§ **What is being asked**
Copy out all lines of the listing below that hold "STONE".

§ **Stored data**

──────

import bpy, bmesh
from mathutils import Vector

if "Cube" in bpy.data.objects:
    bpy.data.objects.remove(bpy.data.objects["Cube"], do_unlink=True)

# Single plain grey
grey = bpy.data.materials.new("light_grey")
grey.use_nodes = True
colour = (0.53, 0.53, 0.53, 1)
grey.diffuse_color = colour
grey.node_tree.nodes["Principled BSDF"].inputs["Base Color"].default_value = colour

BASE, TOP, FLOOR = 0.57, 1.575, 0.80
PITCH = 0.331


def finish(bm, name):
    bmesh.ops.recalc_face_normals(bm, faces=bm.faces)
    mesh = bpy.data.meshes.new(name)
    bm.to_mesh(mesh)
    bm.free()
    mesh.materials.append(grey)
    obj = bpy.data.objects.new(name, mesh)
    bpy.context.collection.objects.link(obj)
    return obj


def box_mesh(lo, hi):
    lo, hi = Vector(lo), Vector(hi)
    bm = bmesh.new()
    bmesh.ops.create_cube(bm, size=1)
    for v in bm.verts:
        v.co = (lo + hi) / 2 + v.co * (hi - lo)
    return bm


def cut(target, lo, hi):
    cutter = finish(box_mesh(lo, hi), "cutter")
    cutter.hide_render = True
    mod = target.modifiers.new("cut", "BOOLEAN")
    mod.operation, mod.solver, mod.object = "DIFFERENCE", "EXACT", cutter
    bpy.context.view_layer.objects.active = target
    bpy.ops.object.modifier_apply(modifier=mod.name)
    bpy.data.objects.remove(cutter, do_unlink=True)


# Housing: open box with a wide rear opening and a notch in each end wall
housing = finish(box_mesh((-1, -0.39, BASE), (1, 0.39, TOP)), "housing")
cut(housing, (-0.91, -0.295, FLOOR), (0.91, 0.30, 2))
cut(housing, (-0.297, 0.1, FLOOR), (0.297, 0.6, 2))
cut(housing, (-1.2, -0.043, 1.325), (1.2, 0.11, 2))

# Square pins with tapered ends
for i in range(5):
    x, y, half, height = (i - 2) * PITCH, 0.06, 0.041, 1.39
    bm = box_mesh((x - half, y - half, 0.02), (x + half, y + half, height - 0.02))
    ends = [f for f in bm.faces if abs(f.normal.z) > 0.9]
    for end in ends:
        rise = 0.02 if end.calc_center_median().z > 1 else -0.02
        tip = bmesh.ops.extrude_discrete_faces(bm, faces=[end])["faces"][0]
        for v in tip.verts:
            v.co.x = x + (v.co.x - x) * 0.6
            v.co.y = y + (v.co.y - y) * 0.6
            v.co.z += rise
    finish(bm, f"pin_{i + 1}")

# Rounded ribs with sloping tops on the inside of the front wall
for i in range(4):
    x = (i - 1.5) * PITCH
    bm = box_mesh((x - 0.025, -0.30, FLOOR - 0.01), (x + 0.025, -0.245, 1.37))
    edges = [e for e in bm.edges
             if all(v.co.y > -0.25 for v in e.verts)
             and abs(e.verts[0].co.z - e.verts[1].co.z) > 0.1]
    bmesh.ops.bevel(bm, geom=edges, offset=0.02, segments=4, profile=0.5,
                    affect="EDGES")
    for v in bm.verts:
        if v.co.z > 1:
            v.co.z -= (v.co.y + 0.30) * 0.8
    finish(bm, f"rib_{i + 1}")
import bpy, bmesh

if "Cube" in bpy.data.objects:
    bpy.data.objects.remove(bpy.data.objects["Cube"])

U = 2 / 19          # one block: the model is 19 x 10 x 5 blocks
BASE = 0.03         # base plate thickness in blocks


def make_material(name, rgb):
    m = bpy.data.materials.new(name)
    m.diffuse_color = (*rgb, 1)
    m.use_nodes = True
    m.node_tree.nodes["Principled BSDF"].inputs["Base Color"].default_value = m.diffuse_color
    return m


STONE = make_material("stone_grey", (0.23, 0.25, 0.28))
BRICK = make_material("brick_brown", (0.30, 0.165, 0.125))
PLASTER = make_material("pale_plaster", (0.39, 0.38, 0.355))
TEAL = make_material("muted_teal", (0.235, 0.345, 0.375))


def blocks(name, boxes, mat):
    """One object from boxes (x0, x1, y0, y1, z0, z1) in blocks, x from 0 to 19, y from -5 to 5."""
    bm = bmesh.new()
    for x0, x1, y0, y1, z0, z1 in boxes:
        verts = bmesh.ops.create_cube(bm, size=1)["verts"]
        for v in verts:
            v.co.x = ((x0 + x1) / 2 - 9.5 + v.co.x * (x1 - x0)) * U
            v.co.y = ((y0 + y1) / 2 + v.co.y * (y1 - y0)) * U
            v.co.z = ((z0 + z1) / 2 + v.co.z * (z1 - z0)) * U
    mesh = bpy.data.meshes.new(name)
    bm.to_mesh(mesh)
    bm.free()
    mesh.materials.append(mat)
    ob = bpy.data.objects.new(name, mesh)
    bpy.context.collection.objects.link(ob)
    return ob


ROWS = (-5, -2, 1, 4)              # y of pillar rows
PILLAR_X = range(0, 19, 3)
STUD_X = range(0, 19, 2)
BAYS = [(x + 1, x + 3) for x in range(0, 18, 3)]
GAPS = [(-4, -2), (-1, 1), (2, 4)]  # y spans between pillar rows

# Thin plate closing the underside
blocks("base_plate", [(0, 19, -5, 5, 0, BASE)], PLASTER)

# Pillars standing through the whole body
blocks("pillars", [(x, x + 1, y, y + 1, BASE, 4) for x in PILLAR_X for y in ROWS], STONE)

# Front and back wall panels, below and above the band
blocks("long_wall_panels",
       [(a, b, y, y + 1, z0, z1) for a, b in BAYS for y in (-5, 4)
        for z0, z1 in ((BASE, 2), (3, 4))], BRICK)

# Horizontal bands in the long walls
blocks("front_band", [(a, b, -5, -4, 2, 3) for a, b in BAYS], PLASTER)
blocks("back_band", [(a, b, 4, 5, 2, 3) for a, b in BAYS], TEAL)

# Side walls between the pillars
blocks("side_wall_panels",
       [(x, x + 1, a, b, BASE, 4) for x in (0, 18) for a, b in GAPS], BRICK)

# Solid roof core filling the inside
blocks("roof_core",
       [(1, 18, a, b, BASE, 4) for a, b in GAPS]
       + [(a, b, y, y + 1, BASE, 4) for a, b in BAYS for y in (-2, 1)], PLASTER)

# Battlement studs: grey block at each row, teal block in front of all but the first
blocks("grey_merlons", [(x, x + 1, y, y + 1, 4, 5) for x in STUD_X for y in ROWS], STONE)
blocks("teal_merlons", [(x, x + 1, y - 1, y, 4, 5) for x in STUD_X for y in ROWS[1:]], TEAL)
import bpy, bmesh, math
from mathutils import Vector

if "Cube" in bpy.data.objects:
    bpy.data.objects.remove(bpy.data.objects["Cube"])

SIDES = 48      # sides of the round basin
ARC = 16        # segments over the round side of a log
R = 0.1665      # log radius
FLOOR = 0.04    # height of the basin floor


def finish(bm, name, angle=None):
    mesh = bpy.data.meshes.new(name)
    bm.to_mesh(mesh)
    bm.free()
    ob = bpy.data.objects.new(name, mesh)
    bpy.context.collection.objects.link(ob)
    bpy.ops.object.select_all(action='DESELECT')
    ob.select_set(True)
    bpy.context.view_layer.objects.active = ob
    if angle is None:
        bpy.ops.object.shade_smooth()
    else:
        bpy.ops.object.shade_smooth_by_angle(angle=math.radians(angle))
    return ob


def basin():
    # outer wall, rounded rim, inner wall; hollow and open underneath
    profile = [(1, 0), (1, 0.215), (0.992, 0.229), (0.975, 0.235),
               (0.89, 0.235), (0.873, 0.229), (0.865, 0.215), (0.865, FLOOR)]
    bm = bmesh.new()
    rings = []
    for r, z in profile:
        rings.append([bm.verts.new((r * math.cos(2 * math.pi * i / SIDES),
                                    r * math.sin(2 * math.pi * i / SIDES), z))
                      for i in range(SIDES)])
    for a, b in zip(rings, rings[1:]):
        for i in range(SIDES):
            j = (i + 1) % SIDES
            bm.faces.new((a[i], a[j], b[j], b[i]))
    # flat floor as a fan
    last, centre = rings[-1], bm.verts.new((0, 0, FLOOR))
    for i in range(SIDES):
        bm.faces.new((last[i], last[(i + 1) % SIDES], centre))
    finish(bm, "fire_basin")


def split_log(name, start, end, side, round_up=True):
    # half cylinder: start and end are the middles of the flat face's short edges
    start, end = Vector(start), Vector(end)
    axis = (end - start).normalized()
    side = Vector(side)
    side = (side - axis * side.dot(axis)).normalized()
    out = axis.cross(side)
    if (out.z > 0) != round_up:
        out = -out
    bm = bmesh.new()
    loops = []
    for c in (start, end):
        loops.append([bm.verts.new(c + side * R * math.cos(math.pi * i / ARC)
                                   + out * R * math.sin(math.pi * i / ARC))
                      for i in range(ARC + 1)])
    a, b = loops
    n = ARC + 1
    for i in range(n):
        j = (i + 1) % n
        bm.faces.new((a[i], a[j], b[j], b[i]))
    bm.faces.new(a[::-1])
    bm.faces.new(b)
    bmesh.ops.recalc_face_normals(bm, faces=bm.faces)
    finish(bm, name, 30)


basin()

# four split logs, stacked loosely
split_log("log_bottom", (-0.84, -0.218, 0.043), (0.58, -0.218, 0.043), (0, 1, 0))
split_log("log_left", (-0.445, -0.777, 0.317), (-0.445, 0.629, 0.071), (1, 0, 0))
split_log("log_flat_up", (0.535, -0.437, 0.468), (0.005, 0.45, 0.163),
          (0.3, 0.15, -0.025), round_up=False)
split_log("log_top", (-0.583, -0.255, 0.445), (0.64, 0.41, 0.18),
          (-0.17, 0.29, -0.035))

──────

§ **Answer to the exercise**
STONE = make_material("stone_grey", (0.23, 0.25, 0.28))
blocks("pillars", [(x, x + 1, y, y + 1, BASE, 4) for x in PILLAR_X for y in ROWS], STONE)
blocks("grey_merlons", [(x, x + 1, y, y + 1, 4, 5) for x in STUD_X for y in ROWS], STONE)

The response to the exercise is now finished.